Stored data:
== == ==

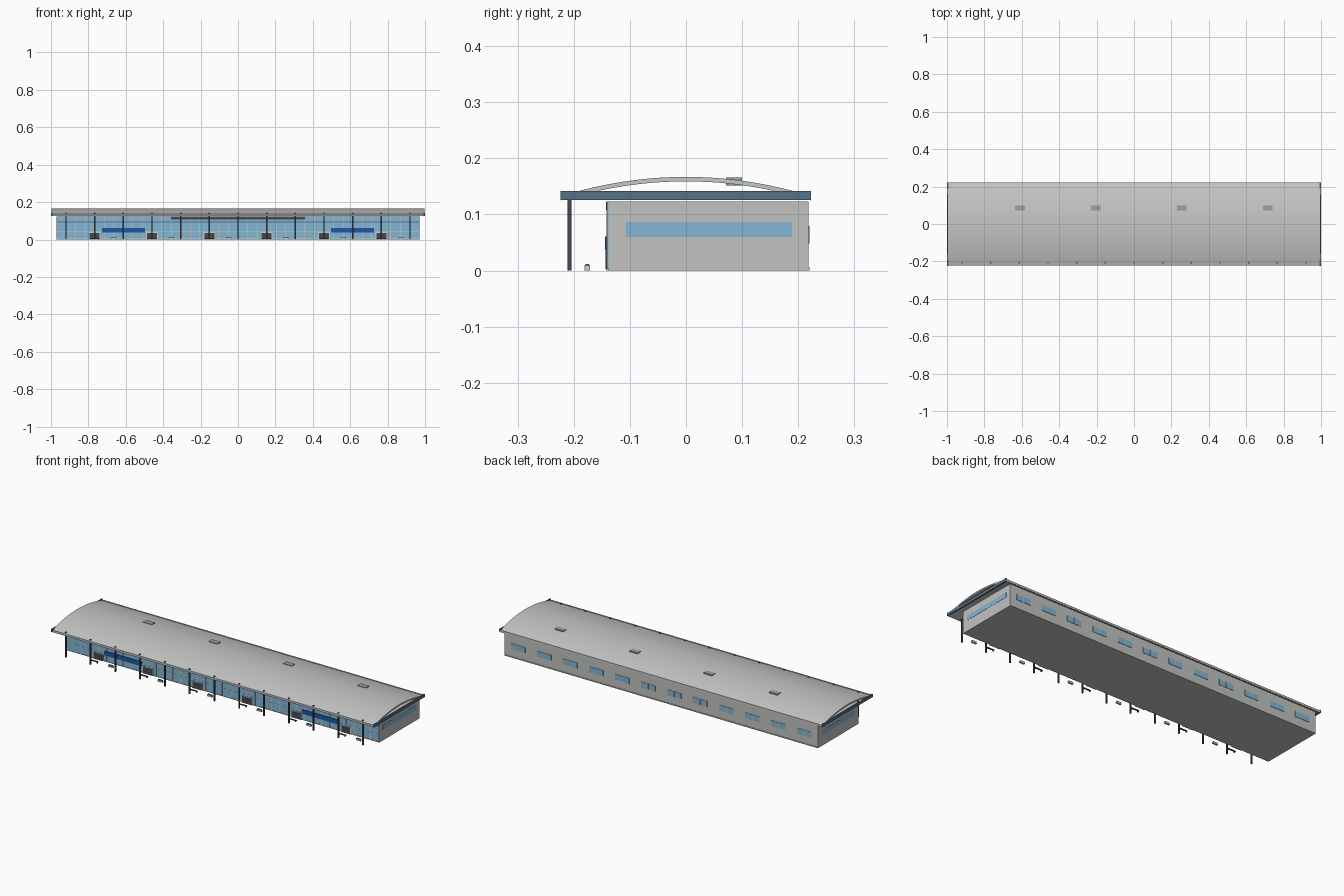
import bpy, bmesh
from math import radians

cube = bpy.data.objects.get("Cube")
if cube:
    bpy.data.objects.remove(cube, do_unlink=True)


def material(name, r, g, b):
    m = bpy.data.materials.new(name)
    m.use_nodes = True
    m.diffuse_color = (r, g, b, 1)
    m.node_tree.nodes["Principled BSDF"].inputs["Base Color"].default_value = (r, g, b, 1)
    return m


WALL = material("wall_grey", 0.54, 0.54, 0.53)
ROOF = material("roof_grey", 0.56, 0.57, 0.56)
GLASS = material("glass_blue", 0.22, 0.47, 0.65)
STEEL = material("steel_blue", 0.09, 0.17, 0.25)
SIGN = material("sign_blue", 0.015, 0.09, 0.38)
DARK = material("dark_grey", 0.06, 0.065, 0.07)
FRAME = material("frame_light", 0.6, 0.64, 0.65)
UNIT = material("unit_grey", 0.32, 0.35, 0.37)
GREEN = material("plant_green", 0.1, 0.22, 0.09)


def finish(name, bm, mat):
    mesh = bpy.data.meshes.new(name)
    bmesh.ops.recalc_face_normals(bm, faces=bm.faces)
    bm.to_mesh(mesh)
    bm.free()
    mesh.materials.append(mat)
    obj = bpy.data.objects.new(name, mesh)
    bpy.context.collection.objects.link(obj)
    return obj


def add_box(bm, x, y, z):
    """Each argument is a (low, high) range."""
    verts = bmesh.ops.create_cube(bm, size=1)["verts"]
    for v in verts:
        for i, (lo, hi) in enumerate((x, y, z)):
            v.co[i] = hi if v.co[i] > 0 else lo


def boxes(name, mat, ranges):
    bm = bmesh.new()
    for r in ranges:
        add_box(bm, *r)
    return finish(name, bm, mat)


def around(c, half):
    return (c - half, c + half)


LEN, FRONT, BACK, TOP = 0.97, -0.138, 0.218, 0.123

# Main hall and base plinth
boxes("hall_body", WALL, [(around(0, LEN), (FRONT, BACK), (0, TOP))])
boxes("back_plinth", WALL, [(around(0, LEN), (BACK, BACK + 0.002), (0, 0.006))])

# Arched roof shell extruded along the length
SEG = 24
ys = [-0.222 + 0.444 * i / SEG for i in range(SEG + 1)]
bm = bmesh.new()
rings = []
for x in (-0.997, 0.997):
    outer = [bm.verts.new((x, y, 0.167 - 0.69 * y * y)) for y in ys]
    inner = [bm.verts.new((x, y, 0.159 - 0.69 * y * y)) for y in ys]
    rings.append((outer, inner))
(o0, i0), (o1, i1) = rings
for k in range(SEG):
    bm.faces.new((o0[k], o0[k + 1], o1[k + 1], o1[k]))
    bm.faces.new((i0[k], i0[k + 1], i1[k + 1], i1[k]))
    for o, n in rings:
        bm.faces.new((o[k], o[k + 1], n[k + 1], n[k]))
for k in (0, SEG):
    bm.faces.new((o0[k], o1[k], i1[k], i0[k]))
roof = finish("arched_roof", bm, ROOF)
bpy.context.view_layer.objects.active = roof
roof.select_set(True)
bpy.ops.object.shade_smooth_by_angle(angle=radians(30))
roof.select_set(False)

# Eaves along the front and back, tie beams across the ends
boxes("eaves", ROOF, [(around(0, 0.996), around(s * 0.2205, 0.0025), (0.127, 0.137))
                      for s in (-1, 1)])
boxes("end_beams", STEEL, [(around(s * 0.9965, 0.0035), (-0.224, 0.223), (0.126, 0.142))
                           for s in (-1, 1)])

# Roof units on the rear slope
boxes("roof_units", UNIT, [(around(x, 0.026), (0.071, 0.1), (0.152, 0.166))
                           for x in (-0.61, -0.205, 0.255, 0.715)])

# Glazed front wall with mullions and rails
boxes("front_glazing", GLASS, [(around(0, LEN), (FRONT - 0.002, FRONT), (0.003, TOP))])
STEP = 0.1533
bars = [(around(i * STEP / 3, 0.0014), (FRONT - 0.0035, FRONT), (0.003, TOP))
        for i in range(-18, 19)]
rails = [(around(0, LEN), (FRONT - 0.003, FRONT), around(z, 0.0013)) for z in (0.045, 0.004)]
boxes("glazing_bars", FRAME, bars + rails)
boxes("glazing_transom", STEEL, [(around(0, LEN), (FRONT - 0.004, FRONT), around(0.094, 0.002))])

# Front signs
boxes("side_signs", SIGN, [(around(s * 0.612, 0.115), (FRONT - 0.006, FRONT), (0.037, 0.061))
                           for s in (-1, 1)])
boxes("centre_sign", DARK, [(around(0, 0.358), (FRONT - 0.005, FRONT), (0.108, 0.122))])

# Columns under the front eaves
columns = [i * STEP for i in range(-6, 7)]
boxes("front_columns", DARK, [(around(x, 0.0035), around(-0.208, 0.0035), (0, 0.141))
                              for x in columns])

# Doors and benches in front of them
doors = [(i - 2.5) * 2 * STEP for i in range(6)]
boxes("door_frames", FRAME, [(around(x, 0.031), (FRONT - 0.0045, FRONT), (0, 0.039))
                             for x in doors])
boxes("doors", DARK, [(around(x, 0.027), (FRONT - 0.0055, FRONT), (0.003, 0.036))
                      for x in doors])
bench_parts = []
for x in doors:
    bench_parts.append((around(x, 0.025), around(-0.176, 0.0045), (0.006, 0.009)))
    for s in (-1, 1):
        bench_parts.append((around(x + s * 0.02, 0.002), around(-0.176, 0.004), (0, 0.006)))
boxes("benches", DARK, bench_parts)

# Planters between the benches
planters = [0.87 - 2 * STEP * i for i in range(6)]
boxes("planters", FRAME, [(around(x, 0.015), around(-0.176, 0.0045), (0, 0.008))
                          for x in planters])
boxes("planter_shrubs", GREEN, [(around(x, 0.013), around(-0.176, 0.0035), (0.008, 0.012))
                                for x in planters])

# Windows on the ends and along the back
boxes("end_windows", GLASS, [(around(s * LEN, 0.001), (-0.107, 0.189), (0.06, 0.087))
                             for s in (-1, 1)])
back = [(i - 5.5) * 0.161 for i in range(12)]
boxes("back_windows", GLASS, [(around(x, 0.044), (BACK, BACK + 0.002), (0.048, 0.079))
                              for x in back])
boxes("back_window_bars", FRAME, [(around(x, 0.001), (BACK, BACK + 0.0025), (0.048, 0.079))
                                  for x in back])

== == ==

What to produce:
What is needed is each line from the records with the word "append" in it.

Written reply:
    mesh.materials.append(mat)
    rings.append((outer, inner))
    bench_parts.append((around(x, 0.025), around(-0.176, 0.0045), (0.006, 0.009)))
        bench_parts.append((around(x + s * 0.02, 0.002), around(-0.176, 0.004), (0, 0.006)))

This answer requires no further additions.